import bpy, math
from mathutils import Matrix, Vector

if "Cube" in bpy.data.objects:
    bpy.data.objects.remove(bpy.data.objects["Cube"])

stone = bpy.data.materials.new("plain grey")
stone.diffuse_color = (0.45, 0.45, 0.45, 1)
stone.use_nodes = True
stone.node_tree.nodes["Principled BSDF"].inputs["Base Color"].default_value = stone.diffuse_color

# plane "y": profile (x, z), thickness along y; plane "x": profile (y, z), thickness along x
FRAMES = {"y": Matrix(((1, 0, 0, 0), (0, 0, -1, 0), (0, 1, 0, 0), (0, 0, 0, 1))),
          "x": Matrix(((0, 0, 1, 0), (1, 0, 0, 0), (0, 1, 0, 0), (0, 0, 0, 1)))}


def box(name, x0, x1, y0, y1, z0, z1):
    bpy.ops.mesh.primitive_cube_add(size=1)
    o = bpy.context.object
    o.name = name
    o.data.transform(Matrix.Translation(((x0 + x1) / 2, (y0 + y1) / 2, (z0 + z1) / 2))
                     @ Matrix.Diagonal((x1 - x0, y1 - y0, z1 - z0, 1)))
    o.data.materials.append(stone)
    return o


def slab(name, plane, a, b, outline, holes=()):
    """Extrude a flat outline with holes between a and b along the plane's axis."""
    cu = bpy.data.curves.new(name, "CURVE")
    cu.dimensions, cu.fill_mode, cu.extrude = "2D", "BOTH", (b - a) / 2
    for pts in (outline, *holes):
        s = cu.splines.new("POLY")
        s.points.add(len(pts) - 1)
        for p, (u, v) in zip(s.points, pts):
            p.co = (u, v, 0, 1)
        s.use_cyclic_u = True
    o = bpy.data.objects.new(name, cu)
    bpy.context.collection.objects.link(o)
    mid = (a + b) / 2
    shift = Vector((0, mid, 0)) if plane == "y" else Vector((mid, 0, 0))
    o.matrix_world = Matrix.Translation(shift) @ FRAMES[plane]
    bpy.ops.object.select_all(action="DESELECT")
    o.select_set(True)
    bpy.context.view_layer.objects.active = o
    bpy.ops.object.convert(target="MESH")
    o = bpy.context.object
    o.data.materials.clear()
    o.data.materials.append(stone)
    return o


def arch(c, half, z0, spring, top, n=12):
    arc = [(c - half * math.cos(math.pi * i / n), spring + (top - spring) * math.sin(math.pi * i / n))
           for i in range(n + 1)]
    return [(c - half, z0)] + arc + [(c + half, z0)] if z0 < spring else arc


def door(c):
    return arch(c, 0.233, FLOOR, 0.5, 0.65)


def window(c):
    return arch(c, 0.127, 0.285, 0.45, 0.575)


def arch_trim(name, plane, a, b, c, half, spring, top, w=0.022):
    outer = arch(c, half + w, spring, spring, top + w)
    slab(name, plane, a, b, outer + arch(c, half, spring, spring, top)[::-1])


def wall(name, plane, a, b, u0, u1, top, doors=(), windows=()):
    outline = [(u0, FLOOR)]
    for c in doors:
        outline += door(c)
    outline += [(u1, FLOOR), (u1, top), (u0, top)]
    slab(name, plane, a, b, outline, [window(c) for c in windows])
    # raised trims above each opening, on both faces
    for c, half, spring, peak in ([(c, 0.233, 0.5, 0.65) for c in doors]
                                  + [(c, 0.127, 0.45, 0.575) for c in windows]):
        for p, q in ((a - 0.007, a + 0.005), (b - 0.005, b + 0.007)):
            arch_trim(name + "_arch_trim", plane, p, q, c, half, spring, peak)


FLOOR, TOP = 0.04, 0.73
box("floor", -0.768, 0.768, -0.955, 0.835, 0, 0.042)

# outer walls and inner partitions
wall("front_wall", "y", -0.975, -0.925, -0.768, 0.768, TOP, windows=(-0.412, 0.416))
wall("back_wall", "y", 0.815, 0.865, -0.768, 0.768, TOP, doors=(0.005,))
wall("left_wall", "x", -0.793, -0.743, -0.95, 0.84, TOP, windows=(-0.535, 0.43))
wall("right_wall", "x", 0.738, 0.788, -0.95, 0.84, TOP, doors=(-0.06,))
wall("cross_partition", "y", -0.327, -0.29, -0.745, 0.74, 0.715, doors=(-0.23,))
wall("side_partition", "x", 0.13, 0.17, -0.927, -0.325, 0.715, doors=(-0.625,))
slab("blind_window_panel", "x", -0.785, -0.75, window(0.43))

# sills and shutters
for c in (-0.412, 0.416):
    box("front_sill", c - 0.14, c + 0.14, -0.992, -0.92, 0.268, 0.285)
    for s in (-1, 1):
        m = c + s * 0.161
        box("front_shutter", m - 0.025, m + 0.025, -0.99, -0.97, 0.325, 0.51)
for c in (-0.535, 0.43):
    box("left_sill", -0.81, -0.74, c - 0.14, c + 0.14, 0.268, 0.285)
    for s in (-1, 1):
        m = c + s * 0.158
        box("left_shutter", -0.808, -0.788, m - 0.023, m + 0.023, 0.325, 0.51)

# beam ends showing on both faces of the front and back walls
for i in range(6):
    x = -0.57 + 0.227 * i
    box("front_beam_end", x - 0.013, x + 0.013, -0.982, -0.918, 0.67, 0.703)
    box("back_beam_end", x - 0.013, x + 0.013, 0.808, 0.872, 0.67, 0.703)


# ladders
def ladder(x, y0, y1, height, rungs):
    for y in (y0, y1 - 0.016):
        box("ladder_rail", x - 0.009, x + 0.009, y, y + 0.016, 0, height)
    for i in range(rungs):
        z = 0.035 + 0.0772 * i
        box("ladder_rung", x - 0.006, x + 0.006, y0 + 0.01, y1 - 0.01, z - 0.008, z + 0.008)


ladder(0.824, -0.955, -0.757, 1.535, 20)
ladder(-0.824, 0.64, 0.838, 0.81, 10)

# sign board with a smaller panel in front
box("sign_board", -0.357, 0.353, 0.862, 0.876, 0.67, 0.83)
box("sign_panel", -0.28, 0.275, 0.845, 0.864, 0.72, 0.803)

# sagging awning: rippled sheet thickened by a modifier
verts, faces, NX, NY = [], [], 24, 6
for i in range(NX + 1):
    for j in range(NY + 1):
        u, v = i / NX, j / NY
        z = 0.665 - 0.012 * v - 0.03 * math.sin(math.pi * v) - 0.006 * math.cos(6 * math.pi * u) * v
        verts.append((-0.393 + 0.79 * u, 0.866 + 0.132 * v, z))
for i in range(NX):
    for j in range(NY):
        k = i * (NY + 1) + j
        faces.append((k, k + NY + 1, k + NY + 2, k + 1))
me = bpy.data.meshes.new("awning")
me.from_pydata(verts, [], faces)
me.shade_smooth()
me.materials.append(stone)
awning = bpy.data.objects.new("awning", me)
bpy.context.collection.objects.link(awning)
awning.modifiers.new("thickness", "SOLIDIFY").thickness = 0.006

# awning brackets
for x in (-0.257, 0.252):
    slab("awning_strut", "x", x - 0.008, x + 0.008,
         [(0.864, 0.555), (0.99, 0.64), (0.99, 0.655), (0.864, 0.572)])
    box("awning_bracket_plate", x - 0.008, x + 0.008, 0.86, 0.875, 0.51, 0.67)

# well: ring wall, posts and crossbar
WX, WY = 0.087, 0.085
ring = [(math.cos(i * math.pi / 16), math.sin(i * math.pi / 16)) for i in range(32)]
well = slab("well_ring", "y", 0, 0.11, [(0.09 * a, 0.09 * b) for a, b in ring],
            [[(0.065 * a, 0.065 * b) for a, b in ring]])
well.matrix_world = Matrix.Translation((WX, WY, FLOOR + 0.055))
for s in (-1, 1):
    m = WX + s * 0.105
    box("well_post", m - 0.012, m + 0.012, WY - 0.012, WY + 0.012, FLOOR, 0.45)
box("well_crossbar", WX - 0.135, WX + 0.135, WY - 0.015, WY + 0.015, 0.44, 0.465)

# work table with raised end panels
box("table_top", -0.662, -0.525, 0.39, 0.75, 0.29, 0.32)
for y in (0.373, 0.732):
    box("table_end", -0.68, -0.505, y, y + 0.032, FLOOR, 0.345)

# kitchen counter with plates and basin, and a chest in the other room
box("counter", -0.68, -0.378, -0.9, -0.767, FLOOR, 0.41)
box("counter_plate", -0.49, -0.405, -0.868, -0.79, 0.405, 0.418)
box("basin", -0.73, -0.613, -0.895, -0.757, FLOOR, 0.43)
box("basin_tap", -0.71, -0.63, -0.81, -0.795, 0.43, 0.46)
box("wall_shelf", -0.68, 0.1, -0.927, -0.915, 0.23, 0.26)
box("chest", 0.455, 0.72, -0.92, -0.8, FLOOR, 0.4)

--

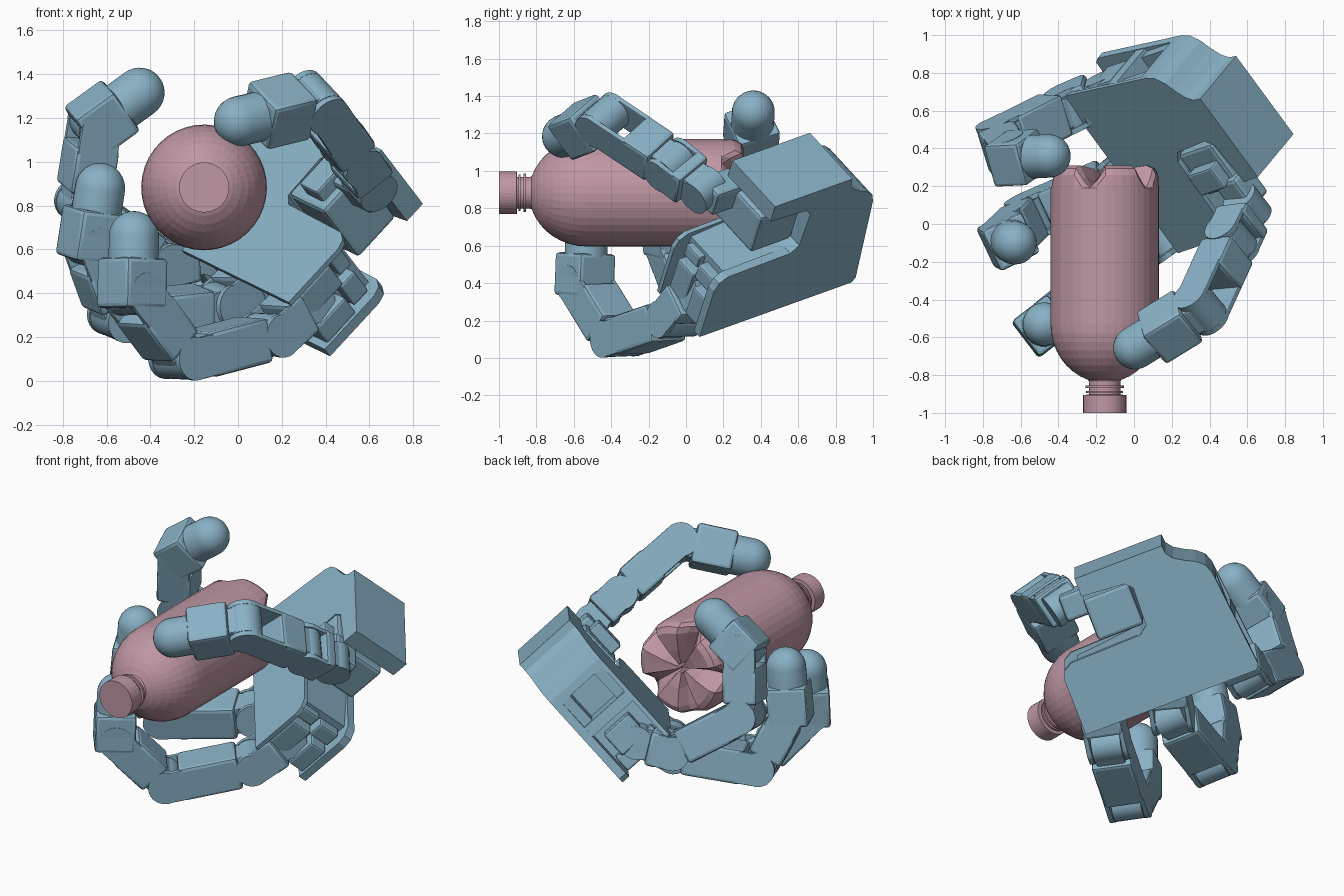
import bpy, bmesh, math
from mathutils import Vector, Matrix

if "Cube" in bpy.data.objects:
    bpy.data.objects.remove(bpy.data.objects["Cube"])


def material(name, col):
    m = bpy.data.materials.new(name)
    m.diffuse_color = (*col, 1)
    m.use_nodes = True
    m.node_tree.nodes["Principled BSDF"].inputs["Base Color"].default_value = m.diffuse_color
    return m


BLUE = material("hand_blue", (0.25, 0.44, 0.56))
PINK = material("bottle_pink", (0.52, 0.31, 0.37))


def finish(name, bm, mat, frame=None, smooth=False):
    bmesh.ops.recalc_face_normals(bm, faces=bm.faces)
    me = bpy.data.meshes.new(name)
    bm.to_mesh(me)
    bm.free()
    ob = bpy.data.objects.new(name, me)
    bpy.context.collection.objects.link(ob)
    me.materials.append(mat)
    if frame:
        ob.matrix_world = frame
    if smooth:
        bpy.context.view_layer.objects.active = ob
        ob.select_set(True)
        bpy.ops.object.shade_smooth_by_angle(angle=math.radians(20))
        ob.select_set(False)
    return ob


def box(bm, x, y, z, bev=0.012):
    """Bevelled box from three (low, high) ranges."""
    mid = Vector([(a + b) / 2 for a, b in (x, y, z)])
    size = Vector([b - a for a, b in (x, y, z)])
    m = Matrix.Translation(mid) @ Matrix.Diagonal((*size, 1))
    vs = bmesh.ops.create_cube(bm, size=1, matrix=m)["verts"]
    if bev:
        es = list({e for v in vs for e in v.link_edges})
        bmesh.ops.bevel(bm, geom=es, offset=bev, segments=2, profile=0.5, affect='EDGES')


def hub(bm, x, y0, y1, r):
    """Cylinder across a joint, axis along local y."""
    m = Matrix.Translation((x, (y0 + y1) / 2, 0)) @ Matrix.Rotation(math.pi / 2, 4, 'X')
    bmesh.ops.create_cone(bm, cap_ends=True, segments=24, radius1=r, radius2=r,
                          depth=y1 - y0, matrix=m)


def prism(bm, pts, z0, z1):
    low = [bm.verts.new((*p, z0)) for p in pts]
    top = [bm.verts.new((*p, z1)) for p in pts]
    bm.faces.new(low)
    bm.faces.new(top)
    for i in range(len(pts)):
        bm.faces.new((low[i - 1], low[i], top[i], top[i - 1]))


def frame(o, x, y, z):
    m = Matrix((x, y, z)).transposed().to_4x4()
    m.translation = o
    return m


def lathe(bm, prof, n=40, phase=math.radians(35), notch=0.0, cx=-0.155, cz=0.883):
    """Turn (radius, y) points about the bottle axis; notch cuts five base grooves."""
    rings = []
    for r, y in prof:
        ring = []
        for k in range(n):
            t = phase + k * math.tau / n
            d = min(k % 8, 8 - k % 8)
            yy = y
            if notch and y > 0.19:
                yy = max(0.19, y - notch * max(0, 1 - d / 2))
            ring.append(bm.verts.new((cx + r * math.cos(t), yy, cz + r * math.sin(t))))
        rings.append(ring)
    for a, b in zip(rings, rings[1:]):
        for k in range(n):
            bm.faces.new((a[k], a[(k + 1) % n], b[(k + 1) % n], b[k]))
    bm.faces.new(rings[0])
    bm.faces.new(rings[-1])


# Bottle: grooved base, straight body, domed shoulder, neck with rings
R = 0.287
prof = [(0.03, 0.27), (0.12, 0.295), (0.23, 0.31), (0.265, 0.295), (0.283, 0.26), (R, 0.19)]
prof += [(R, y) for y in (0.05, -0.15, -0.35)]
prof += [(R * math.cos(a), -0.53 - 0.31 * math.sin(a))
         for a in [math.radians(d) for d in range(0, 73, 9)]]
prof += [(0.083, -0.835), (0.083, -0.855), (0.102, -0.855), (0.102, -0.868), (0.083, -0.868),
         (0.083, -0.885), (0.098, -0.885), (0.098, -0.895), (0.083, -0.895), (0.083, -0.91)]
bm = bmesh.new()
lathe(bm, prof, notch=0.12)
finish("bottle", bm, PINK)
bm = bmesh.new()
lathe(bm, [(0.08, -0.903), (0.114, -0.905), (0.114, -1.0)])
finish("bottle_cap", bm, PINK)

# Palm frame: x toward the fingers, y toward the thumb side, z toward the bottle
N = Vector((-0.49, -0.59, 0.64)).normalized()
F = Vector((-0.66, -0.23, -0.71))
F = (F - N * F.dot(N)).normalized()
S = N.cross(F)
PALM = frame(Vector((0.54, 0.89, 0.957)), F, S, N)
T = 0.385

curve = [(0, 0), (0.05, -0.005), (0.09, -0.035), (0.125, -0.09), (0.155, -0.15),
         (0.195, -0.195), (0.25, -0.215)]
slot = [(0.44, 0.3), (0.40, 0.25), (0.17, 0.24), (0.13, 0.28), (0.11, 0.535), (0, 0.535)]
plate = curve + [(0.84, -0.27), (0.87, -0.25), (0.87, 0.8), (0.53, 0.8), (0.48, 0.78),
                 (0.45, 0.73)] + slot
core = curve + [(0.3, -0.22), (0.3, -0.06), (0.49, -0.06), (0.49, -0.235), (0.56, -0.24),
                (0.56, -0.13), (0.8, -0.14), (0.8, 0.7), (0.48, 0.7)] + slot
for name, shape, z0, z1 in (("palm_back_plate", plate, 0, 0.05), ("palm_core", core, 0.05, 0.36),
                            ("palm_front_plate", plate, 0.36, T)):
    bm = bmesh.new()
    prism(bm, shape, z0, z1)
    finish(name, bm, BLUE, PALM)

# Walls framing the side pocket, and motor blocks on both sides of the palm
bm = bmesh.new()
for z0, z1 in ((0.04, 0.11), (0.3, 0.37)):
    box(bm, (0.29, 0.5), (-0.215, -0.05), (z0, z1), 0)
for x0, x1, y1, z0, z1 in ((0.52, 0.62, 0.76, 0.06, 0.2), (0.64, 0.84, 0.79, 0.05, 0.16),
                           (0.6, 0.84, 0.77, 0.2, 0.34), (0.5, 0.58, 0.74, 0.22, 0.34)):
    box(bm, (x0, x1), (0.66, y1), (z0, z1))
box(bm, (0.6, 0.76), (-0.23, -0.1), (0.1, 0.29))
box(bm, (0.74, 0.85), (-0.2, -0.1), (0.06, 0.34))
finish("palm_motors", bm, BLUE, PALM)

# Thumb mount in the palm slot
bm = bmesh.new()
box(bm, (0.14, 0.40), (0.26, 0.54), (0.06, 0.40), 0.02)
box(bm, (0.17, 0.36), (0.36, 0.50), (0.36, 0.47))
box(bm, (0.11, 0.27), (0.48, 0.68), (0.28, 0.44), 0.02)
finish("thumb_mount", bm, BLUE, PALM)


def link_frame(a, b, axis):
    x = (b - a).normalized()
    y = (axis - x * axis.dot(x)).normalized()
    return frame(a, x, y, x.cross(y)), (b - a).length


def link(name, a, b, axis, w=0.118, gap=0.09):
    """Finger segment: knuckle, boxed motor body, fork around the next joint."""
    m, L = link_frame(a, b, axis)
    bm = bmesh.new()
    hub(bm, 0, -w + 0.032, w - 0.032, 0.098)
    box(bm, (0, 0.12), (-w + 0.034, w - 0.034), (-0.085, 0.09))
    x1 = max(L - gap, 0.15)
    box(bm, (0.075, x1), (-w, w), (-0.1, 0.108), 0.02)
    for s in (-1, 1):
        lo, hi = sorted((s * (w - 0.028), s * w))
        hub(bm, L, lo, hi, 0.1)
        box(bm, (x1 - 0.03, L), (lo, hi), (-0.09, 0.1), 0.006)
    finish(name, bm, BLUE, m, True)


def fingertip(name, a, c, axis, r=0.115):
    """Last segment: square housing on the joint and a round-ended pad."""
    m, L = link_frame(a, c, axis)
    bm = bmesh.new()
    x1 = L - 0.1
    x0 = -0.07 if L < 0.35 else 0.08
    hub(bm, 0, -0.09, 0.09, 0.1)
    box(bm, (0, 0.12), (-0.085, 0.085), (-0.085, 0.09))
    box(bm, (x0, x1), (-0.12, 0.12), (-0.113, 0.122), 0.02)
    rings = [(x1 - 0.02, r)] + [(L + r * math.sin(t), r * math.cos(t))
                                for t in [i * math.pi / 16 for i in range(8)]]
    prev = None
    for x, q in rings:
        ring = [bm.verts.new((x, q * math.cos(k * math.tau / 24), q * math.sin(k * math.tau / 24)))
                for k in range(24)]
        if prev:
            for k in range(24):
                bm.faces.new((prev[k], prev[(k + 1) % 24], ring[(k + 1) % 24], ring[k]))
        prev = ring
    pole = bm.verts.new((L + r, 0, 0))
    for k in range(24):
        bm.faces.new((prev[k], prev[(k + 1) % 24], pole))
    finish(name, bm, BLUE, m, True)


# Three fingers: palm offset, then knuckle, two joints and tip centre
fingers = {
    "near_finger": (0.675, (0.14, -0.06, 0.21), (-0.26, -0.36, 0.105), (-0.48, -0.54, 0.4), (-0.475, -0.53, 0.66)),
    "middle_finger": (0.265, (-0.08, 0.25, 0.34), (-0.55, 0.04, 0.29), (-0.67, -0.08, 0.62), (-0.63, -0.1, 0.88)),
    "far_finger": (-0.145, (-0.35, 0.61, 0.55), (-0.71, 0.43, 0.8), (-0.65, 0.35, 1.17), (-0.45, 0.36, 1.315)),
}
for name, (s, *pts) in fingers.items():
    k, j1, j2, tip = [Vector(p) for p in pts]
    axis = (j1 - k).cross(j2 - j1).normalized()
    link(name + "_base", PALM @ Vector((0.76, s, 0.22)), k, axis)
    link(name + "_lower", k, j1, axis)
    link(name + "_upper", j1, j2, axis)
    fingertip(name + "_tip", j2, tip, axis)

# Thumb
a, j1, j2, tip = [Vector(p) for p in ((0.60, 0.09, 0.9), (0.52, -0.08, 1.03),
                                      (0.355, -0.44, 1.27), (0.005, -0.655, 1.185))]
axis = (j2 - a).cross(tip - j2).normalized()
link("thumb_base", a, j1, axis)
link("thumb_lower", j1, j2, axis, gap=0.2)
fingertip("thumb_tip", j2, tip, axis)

◆ Task description
Your answer must consist of every line in the listing that contains "objects".

◆ Written response
if "Cube" in bpy.data.objects:
    bpy.data.objects.remove(bpy.data.objects["Cube"])
    o = bpy.data.objects.new(name, cu)
    bpy.context.collection.objects.link(o)
    bpy.context.view_layer.objects.active = o
awning = bpy.data.objects.new("awning", me)
bpy.context.collection.objects.link(awning)
if "Cube" in bpy.data.objects:
    bpy.data.objects.remove(bpy.data.objects["Cube"])
    ob = bpy.data.objects.new(name, me)
    bpy.context.collection.objects.link(ob)
        bpy.context.view_layer.objects.active = ob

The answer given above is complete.